━━━━━ Data supplied

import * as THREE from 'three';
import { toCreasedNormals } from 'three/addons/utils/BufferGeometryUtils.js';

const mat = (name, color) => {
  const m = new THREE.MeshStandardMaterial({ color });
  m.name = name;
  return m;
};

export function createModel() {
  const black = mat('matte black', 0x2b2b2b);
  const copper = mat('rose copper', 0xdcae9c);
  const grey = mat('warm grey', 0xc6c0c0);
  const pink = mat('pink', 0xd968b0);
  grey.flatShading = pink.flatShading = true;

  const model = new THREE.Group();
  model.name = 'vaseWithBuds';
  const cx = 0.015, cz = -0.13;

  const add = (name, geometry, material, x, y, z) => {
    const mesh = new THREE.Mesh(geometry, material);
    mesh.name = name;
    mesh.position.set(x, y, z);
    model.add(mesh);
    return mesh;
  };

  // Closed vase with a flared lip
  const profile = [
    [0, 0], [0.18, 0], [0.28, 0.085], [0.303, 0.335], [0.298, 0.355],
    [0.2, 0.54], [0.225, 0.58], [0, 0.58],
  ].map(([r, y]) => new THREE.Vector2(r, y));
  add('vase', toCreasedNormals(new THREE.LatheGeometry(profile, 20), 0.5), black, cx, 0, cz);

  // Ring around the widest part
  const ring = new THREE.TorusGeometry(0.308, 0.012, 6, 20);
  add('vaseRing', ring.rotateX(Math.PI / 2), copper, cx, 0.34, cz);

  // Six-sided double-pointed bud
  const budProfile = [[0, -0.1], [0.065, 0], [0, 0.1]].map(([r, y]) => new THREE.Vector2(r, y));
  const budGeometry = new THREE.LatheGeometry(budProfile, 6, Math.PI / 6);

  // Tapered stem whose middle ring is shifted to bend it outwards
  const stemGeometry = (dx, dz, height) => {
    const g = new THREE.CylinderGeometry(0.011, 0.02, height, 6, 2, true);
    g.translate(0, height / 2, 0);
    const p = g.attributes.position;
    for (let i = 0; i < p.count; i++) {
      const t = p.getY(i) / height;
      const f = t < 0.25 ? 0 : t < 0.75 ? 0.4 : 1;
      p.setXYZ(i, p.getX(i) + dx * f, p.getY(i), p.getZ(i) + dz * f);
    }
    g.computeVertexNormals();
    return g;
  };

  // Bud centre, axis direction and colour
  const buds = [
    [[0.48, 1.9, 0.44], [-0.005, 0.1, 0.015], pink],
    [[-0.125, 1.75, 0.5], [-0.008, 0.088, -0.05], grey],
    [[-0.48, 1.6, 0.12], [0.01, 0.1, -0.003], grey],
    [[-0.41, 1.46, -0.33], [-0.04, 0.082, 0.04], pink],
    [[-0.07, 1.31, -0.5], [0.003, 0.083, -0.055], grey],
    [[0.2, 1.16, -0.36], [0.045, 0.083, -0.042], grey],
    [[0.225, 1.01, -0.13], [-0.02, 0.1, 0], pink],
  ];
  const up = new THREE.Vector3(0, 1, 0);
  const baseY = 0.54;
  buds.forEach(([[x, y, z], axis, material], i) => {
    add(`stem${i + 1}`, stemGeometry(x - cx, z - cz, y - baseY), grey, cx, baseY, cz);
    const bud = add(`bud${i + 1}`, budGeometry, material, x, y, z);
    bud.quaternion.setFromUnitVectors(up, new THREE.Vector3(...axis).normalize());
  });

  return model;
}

━━━━━━━━━━

> What the exercise asks:
Reproduce, character for character, only the lines of the preceding data that start at the line with "const budGeometry = new" and end at the line with "for (let i = 0;", both included.

> Completed task:
  const budGeometry = new THREE.LatheGeometry(budProfile, 6, Math.PI / 6);

  // Tapered stem whose middle ring is shifted to bend it outwards
  const stemGeometry = (dx, dz, height) => {
    const g = new THREE.CylinderGeometry(0.011, 0.02, height, 6, 2, true);
    g.translate(0, height / 2, 0);
    const p = g.attributes.position;
    for (let i = 0; i < p.count; i++) {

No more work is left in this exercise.